The ACCC has rejected a NSW Government proposal that would require the State owned electricity Generators and the future acquirers of Gentrader bundles to co-insure against outages.
The ACCC decision against mandatory joint risk management arrangement (co-insurance) paves the way for lower electricity prices as Gentrader’s (defined below) are given the opportunity to self insure against risk in the most efficient way possible, leading to lower prices for consumers.
As a part of its Energy Reform Strategy NSW proposes to disaggregate its three electricity portfolios into five Gentrader bundles using a bidding process that is expected to be finalised at the end of 2010. The Gentrader model allows the ownership of power stations to be retained by the NSW Government, but the contractual rights to trade the electricity produced to be held by privately owned Gentraders. Each Gentrader has the right to trade the electricity into the wholesale market that is produced by the group of ‘generating assets’ (power stations) to which it is attached.
Under the proposed co-insurance arrangement, if there is an outage at one of the generating assets, which causes the level of electricity being produced to fall below a predetermined level to be set under the co-insurance arrangement, the Gentraders will be required to provide each other with financial compensation.
“The ACCC does not consider that there is a case for the Gentraders to be required to take part in a co-insurance arrangement that they may not want or need,” ACCC chairman Graeme Samuel said.
“There are a number of alternative risk management options available to the acquirers of the Gentrader bundles that can effectively and efficiently manage the financial risk that the co-insurance arrangement seeks to mitigate.”
While the ACCC did not receive a large number of submissions about the arrangements most industry participants that did provide comments expressed the
view that it would be more efficient for Gentraders to develop their own arrangements to manage this financial risk rather than be required to participate in a mandated coinsurance arrangement.

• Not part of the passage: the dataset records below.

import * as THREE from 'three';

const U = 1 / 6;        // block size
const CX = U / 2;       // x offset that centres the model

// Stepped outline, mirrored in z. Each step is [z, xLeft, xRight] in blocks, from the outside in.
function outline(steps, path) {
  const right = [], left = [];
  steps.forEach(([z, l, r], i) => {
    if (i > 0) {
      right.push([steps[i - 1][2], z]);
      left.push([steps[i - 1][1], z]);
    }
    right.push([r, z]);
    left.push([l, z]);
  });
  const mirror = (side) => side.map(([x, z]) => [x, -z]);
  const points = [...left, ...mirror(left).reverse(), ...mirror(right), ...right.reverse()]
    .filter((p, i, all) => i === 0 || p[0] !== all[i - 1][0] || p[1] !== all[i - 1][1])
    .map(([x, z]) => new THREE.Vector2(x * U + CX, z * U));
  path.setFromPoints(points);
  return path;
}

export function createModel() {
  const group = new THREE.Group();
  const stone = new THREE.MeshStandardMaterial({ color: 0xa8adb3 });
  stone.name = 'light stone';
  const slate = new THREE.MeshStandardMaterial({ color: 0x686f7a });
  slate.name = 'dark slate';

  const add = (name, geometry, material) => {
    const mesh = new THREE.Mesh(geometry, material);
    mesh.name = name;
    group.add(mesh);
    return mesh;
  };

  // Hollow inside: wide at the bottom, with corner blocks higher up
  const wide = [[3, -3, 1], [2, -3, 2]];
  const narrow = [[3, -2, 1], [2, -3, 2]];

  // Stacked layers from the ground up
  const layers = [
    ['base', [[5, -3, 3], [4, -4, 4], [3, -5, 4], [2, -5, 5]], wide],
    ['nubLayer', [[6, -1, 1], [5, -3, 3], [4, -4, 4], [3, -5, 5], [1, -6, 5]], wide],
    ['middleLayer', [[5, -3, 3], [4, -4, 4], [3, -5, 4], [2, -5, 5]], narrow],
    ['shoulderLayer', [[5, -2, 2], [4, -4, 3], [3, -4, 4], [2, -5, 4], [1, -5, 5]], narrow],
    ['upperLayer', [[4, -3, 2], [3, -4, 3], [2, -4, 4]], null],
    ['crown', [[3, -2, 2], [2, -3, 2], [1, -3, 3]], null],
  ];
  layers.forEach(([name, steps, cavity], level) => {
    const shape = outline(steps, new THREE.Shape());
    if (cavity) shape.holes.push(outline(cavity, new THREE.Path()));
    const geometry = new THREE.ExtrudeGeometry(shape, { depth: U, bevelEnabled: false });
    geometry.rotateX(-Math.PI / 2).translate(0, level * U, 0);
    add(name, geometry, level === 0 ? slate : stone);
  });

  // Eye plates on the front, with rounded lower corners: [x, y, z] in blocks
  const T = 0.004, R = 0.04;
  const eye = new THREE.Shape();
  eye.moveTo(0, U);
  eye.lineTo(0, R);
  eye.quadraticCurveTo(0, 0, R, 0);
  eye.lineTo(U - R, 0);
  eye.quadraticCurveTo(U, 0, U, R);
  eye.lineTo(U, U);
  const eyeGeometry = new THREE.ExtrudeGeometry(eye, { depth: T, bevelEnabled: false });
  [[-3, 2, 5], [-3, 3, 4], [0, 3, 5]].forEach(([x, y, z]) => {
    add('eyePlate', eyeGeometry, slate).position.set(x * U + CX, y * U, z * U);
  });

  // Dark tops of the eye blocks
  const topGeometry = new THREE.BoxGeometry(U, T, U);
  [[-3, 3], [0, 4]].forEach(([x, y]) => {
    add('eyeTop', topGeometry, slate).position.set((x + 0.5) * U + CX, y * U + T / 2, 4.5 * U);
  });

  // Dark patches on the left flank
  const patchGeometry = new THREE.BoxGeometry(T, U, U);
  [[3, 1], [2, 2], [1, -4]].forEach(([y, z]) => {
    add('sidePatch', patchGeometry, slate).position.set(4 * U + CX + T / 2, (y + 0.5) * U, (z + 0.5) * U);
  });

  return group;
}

“More generally, the ACCC welcomes the broader reforms to the NSW electricity sector proposed in the NSW Governments proposed Energy Reform Strategy. These reforms should result in competitive benefits in the wholesale and retail supply of electricity in NSW.”Mr Samuel said.